Document images with source code:
>>>>
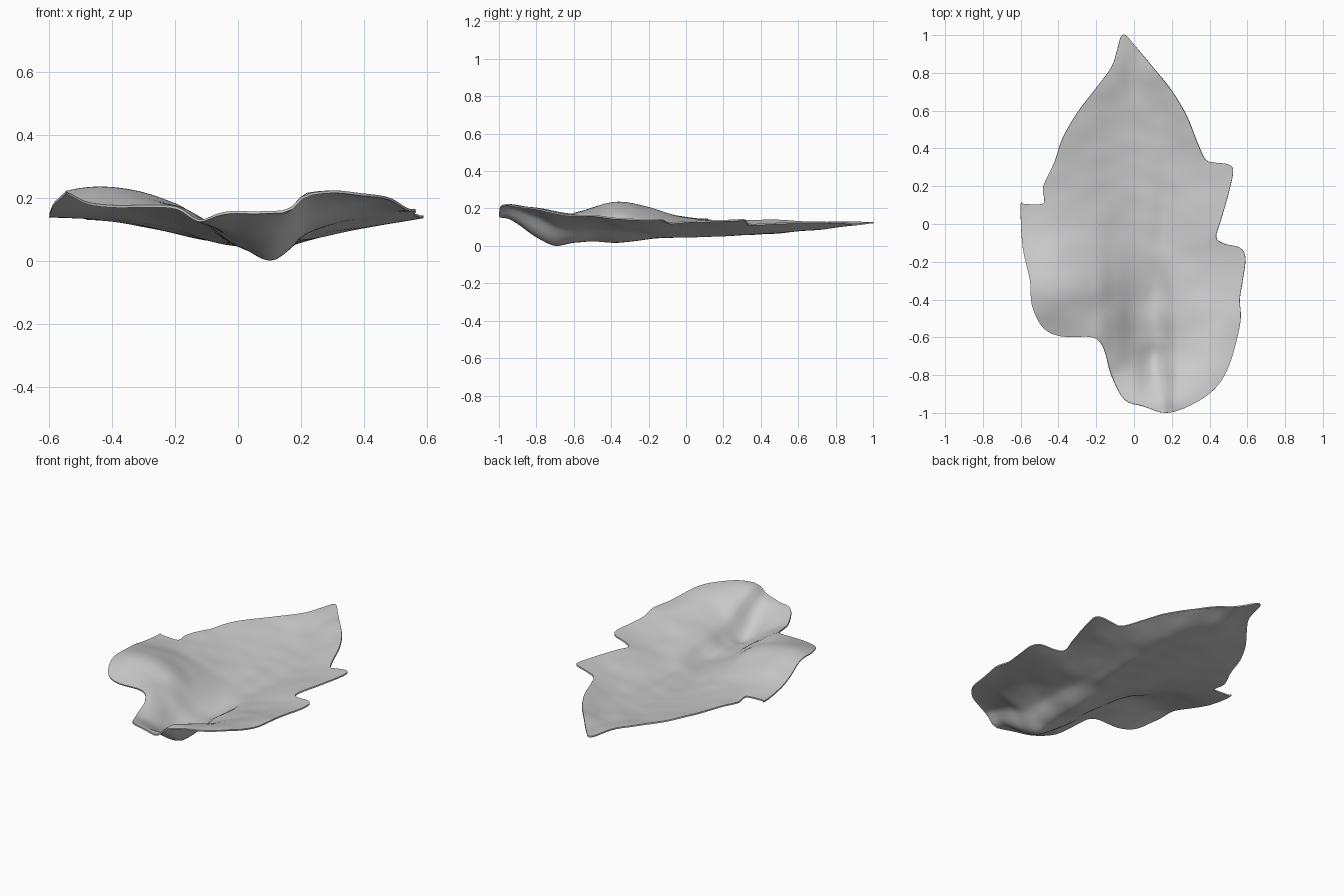
import bpy
import bmesh
from mathutils import Vector, noise
from mathutils.geometry import delaunay_2d_cdt

cube = bpy.data.objects.get("Cube")
if cube:
    bpy.data.objects.remove(cube, do_unlink=True)

# Leaf outline in hundredths, clockwise from the tip, as (x, y)
OUTLINE = [
    (-4.5, 100), (0, 95), (10, 83), (20, 70.5), (28, 57), (34, 42), (38, 34), (43, 32.5),
    (50, 31.5), (52.5, 28), (50, 16), (46, 2), (43.5, -7), (48, -10.5), (56, -12.5),
    (59, -18), (57.5, -30), (56, -40), (56.5, -50), (54, -63), (49, -78), (42, -88),
    (30, -96), (17, -100), (5, -96.5), (-5, -93), (-12, -80), (-16, -66), (-22, -60),
    (-38, -59.5), (-48, -55), (-54, -43), (-55, -30), (-59, -12), (-60, 10),
    (-58, 10.5), (-49, 10.5), (-47.5, 13), (-48, 20), (-42, 33), (-38, 45), (-30, 59),
    (-20, 72), (-12, 83), (-9, 92), (-7, 99),
]

# Height of the curled blade in hundredths: one row per y station, one column per x station
COLUMNS = [-60, -40, -20, -10, 0, 10, 16, 22, 42, 60]
HEIGHTS = {
    -100: (17, 17, 16, 16, 15.5, 15.5, 16, 21, 21, 19),
    -93: (17, 17, 16, 15, 15, 14, 15, 21, 21, 18),
    -80: (17, 17, 15, 12, 9, 5, 8, 16, 20, 17),
    -70: (17, 17, 15, 12, 6, 0.3, 4, 11, 18, 16),
    -60: (17, 17, 17, 12, 5, 2, 4, 9, 16, 16),
    -47: (20, 21, 17, 12, 5, 2.5, 5, 9, 14, 16),
    -35: (21, 23, 18, 11, 5, 2, 4, 8, 12, 15),
    -20: (19, 20, 14, 9, 5, 4, 5, 7, 11, 14),
    0: (15, 14, 10, 7, 5, 5, 5, 7, 12, 15),
    30: (14, 13, 9, 7, 6, 6, 6, 7, 12, 15),
    60: (18, 15, 11, 9, 8, 8, 9, 11, 16, 18),
    80: (17, 15, 13, 12, 10, 12, 13, 14, 16, 17),
    100: (12.5,) * len(COLUMNS),
}
ROWS = list(HEIGHTS)


def spline(a, b, c, d, t):
    """Catmull-Rom blend from b to c, for numbers or vectors."""
    return b + (c - a) * (t / 2) + (a * 2 - b * 5 + c * 4 - d) * (t * t / 2) \
        + (b * 3 - a - c * 3 + d) * (t ** 3 / 2)


def sample(stations, values, at):
    """Smoothly interpolate values at uneven stations, with slopes that suit the spacing."""
    last = len(stations) - 1
    at = min(max(at, stations[0]), stations[last])
    i = 0
    while i < last - 1 and at > stations[i + 1]:
        i += 1

    def slope(k):
        low, high = max(k - 1, 0), min(k + 1, last)
        return (values[high] - values[low]) / (stations[high] - stations[low])

    width = stations[i + 1] - stations[i]
    t = (at - stations[i]) / width
    before = values[i + 1] - 2 * width * slope(i)
    after = values[i] + 2 * width * slope(i + 1)
    return spline(before, values[i], values[i + 1], after, t)


def height(x, y):
    across = [sample(COLUMNS, HEIGHTS[row], x * 100) for row in ROWS]
    ripple = noise.noise(Vector((x * 7, y * 9, 0))) * 0.004
    return sample(ROWS, across, y * 100) / 100 + ripple


# Smooth rim
points = [Vector(p) / 100 for p in OUTLINE]
count = len(points)
rim = []
for i in range(count):
    a, b, c, d = (points[(i + k) % count] for k in (-1, 0, 1, 2))
    rim += [spline(a, b, c, d, step / 4) for step in range(4)]
rim.reverse()

# Interior grid, kept clear of the rim
STEP = 0.02
grid = [Vector((i * STEP, j * STEP)) for i in range(-30, 31) for j in range(-50, 51)]
grid = [p for p in grid if min((p - r).length_squared for r in rim) > (STEP * 0.6) ** 2]
edges = [(i, (i + 1) % len(rim)) for i in range(len(rim))]
flat, _, faces, *_ = delaunay_2d_cdt(rim + grid, edges, [], 1, 1e-5)

# Lift the flat sheet into the curled blade
THICKNESS = 0.008
bm = bmesh.new()
verts = [bm.verts.new((p.x, p.y, height(p.x, p.y))) for p in flat]
for face in faces:
    bm.faces.new([verts[i] for i in face])
bmesh.ops.delete(bm, geom=[v for v in bm.verts if not v.link_faces], context='VERTS')
bm.normal_update()
if sum(f.normal.z for f in bm.faces) < 0:
    bmesh.ops.reverse_faces(bm, faces=bm.faces[:])
lowest = min(v.co.z for v in bm.verts)
for v in bm.verts:
    v.co.z += THICKNESS / 2 - lowest
mesh = bpy.data.meshes.new("leaf_blade")
bm.to_mesh(mesh)
bm.free()
leaf = bpy.data.objects.new("leaf_blade", mesh)
bpy.context.collection.objects.link(leaf)

# Single pale grey colour
grey = bpy.data.materials.new("pale_grey")
grey.use_nodes = True
colour = (0.6, 0.6, 0.6, 1)
grey.diffuse_color = colour
grey.node_tree.nodes["Principled BSDF"].inputs["Base Color"].default_value = colour
mesh.materials.append(grey)

# Thin blade with a crisp rim
shell = leaf.modifiers.new("thickness", 'SOLIDIFY')
shell.thickness = THICKNESS
shell.offset = 0
bpy.context.view_layer.objects.active = leaf
leaf.select_set(True)
bpy.ops.object.modifier_apply(modifier=shell.name)
bpy.ops.object.shade_smooth_by_angle(angle=1.0)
<<<<
What is expected
An exact reproduction of the data above is required, with every picture removed.

Solution for this problem
import bpy
import bmesh
from mathutils import Vector, noise
from mathutils.geometry import delaunay_2d_cdt

cube = bpy.data.objects.get("Cube")
if cube:
    bpy.data.objects.remove(cube, do_unlink=True)

# Leaf outline in hundredths, clockwise from the tip, as (x, y)
OUTLINE = [
    (-4.5, 100), (0, 95), (10, 83), (20, 70.5), (28, 57), (34, 42), (38, 34), (43, 32.5),
    (50, 31.5), (52.5, 28), (50, 16), (46, 2), (43.5, -7), (48, -10.5), (56, -12.5),
    (59, -18), (57.5, -30), (56, -40), (56.5, -50), (54, -63), (49, -78), (42, -88),
    (30, -96), (17, -100), (5, -96.5), (-5, -93), (-12, -80), (-16, -66), (-22, -60),
    (-38, -59.5), (-48, -55), (-54, -43), (-55, -30), (-59, -12), (-60, 10),
    (-58, 10.5), (-49, 10.5), (-47.5, 13), (-48, 20), (-42, 33), (-38, 45), (-30, 59),
    (-20, 72), (-12, 83), (-9, 92), (-7, 99),
]

# Height of the curled blade in hundredths: one row per y station, one column per x station
COLUMNS = [-60, -40, -20, -10, 0, 10, 16, 22, 42, 60]
HEIGHTS = {
    -100: (17, 17, 16, 16, 15.5, 15.5, 16, 21, 21, 19),
    -93: (17, 17, 16, 15, 15, 14, 15, 21, 21, 18),
    -80: (17, 17, 15, 12, 9, 5, 8, 16, 20, 17),
    -70: (17, 17, 15, 12, 6, 0.3, 4, 11, 18, 16),
    -60: (17, 17, 17, 12, 5, 2, 4, 9, 16, 16),
    -47: (20, 21, 17, 12, 5, 2.5, 5, 9, 14, 16),
    -35: (21, 23, 18, 11, 5, 2, 4, 8, 12, 15),
    -20: (19, 20, 14, 9, 5, 4, 5, 7, 11, 14),
    0: (15, 14, 10, 7, 5, 5, 5, 7, 12, 15),
    30: (14, 13, 9, 7, 6, 6, 6, 7, 12, 15),
    60: (18, 15, 11, 9, 8, 8, 9, 11, 16, 18),
    80: (17, 15, 13, 12, 10, 12, 13, 14, 16, 17),
    100: (12.5,) * len(COLUMNS),
}
ROWS = list(HEIGHTS)


def spline(a, b, c, d, t):
    """Catmull-Rom blend from b to c, for numbers or vectors."""
    return b + (c - a) * (t / 2) + (a * 2 - b * 5 + c * 4 - d) * (t * t / 2) \
        + (b * 3 - a - c * 3 + d) * (t ** 3 / 2)


def sample(stations, values, at):
    """Smoothly interpolate values at uneven stations, with slopes that suit the spacing."""
    last = len(stations) - 1
    at = min(max(at, stations[0]), stations[last])
    i = 0
    while i < last - 1 and at > stations[i + 1]:
        i += 1

    def slope(k):
        low, high = max(k - 1, 0), min(k + 1, last)
        return (values[high] - values[low]) / (stations[high] - stations[low])

    width = stations[i + 1] - stations[i]
    t = (at - stations[i]) / width
    before = values[i + 1] - 2 * width * slope(i)
    after = values[i] + 2 * width * slope(i + 1)
    return spline(before, values[i], values[i + 1], after, t)


def height(x, y):
    across = [sample(COLUMNS, HEIGHTS[row], x * 100) for row in ROWS]
    ripple = noise.noise(Vector((x * 7, y * 9, 0))) * 0.004
    return sample(ROWS, across, y * 100) / 100 + ripple


# Smooth rim
points = [Vector(p) / 100 for p in OUTLINE]
count = len(points)
rim = []
for i in range(count):
    a, b, c, d = (points[(i + k) % count] for k in (-1, 0, 1, 2))
    rim += [spline(a, b, c, d, step / 4) for step in range(4)]
rim.reverse()

# Interior grid, kept clear of the rim
STEP = 0.02
grid = [Vector((i * STEP, j * STEP)) for i in range(-30, 31) for j in range(-50, 51)]
grid = [p for p in grid if min((p - r).length_squared for r in rim) > (STEP * 0.6) ** 2]
edges = [(i, (i + 1) % len(rim)) for i in range(len(rim))]
flat, _, faces, *_ = delaunay_2d_cdt(rim + grid, edges, [], 1, 1e-5)

# Lift the flat sheet into the curled blade
THICKNESS = 0.008
bm = bmesh.new()
verts = [bm.verts.new((p.x, p.y, height(p.x, p.y))) for p in flat]
for face in faces:
    bm.faces.new([verts[i] for i in face])
bmesh.ops.delete(bm, geom=[v for v in bm.verts if not v.link_faces], context='VERTS')
bm.normal_update()
if sum(f.normal.z for f in bm.faces) < 0:
    bmesh.ops.reverse_faces(bm, faces=bm.faces[:])
lowest = min(v.co.z for v in bm.verts)
for v in bm.verts:
    v.co.z += THICKNESS / 2 - lowest
mesh = bpy.data.meshes.new("leaf_blade")
bm.to_mesh(mesh)
bm.free()
leaf = bpy.data.objects.new("leaf_blade", mesh)
bpy.context.collection.objects.link(leaf)

# Single pale grey colour
grey = bpy.data.materials.new("pale_grey")
grey.use_nodes = True
colour = (0.6, 0.6, 0.6, 1)
grey.diffuse_color = colour
grey.node_tree.nodes["Principled BSDF"].inputs["Base Color"].default_value = colour
mesh.materials.append(grey)

# Thin blade with a crisp rim
shell = leaf.modifiers.new("thickness", 'SOLIDIFY')
shell.thickness = THICKNESS
shell.offset = 0
bpy.context.view_layer.objects.active = leaf
leaf.select_set(True)
bpy.ops.object.modifier_apply(modifier=shell.name)
bpy.ops.object.shade_smooth_by_angle(angle=1.0)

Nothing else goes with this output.